BEGIN
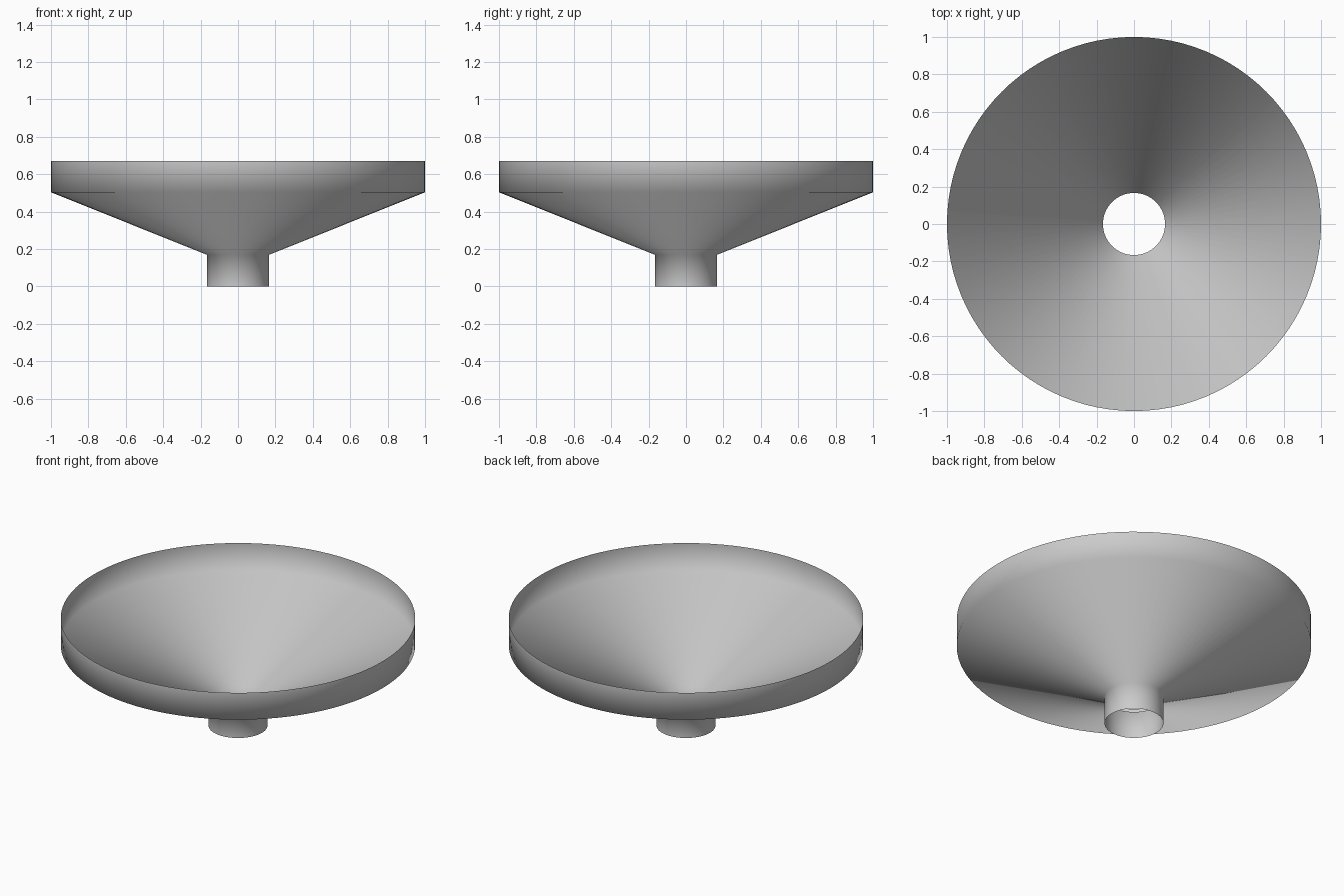
import bpy, bmesh
from math import cos, sin, tau

if "Cube" in bpy.data.objects:
    bpy.data.objects.remove(bpy.data.objects["Cube"])

SEGMENTS = 96
# Profile (radius, height): spout, flaring cone, upright rim
PROFILE = [(0.166, 0.0), (0.166, 0.169), (1.0, 0.503), (1.0, 0.67)]

# Thin open shell revolved around z
bm = bmesh.new()
rings = [[bm.verts.new((r * cos(tau * i / SEGMENTS), r * sin(tau * i / SEGMENTS), z))
          for i in range(SEGMENTS)] for r, z in PROFILE]
for low, high in zip(rings, rings[1:]):
    for i in range(SEGMENTS):
        j = (i + 1) % SEGMENTS
        face = bm.faces.new((low[i], low[j], high[j], high[i]))
        face.smooth = True  # smooth across the bends as well

mesh = bpy.data.meshes.new("funnel")
bm.to_mesh(mesh)
bm.free()
funnel = bpy.data.objects.new("funnel", mesh)
bpy.context.collection.objects.link(funnel)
END
Which lines above contain "data"? Show each of them.

Solution to the problem →
if "Cube" in bpy.data.objects:
    bpy.data.objects.remove(bpy.data.objects["Cube"])
mesh = bpy.data.meshes.new("funnel")
funnel = bpy.data.objects.new("funnel", mesh)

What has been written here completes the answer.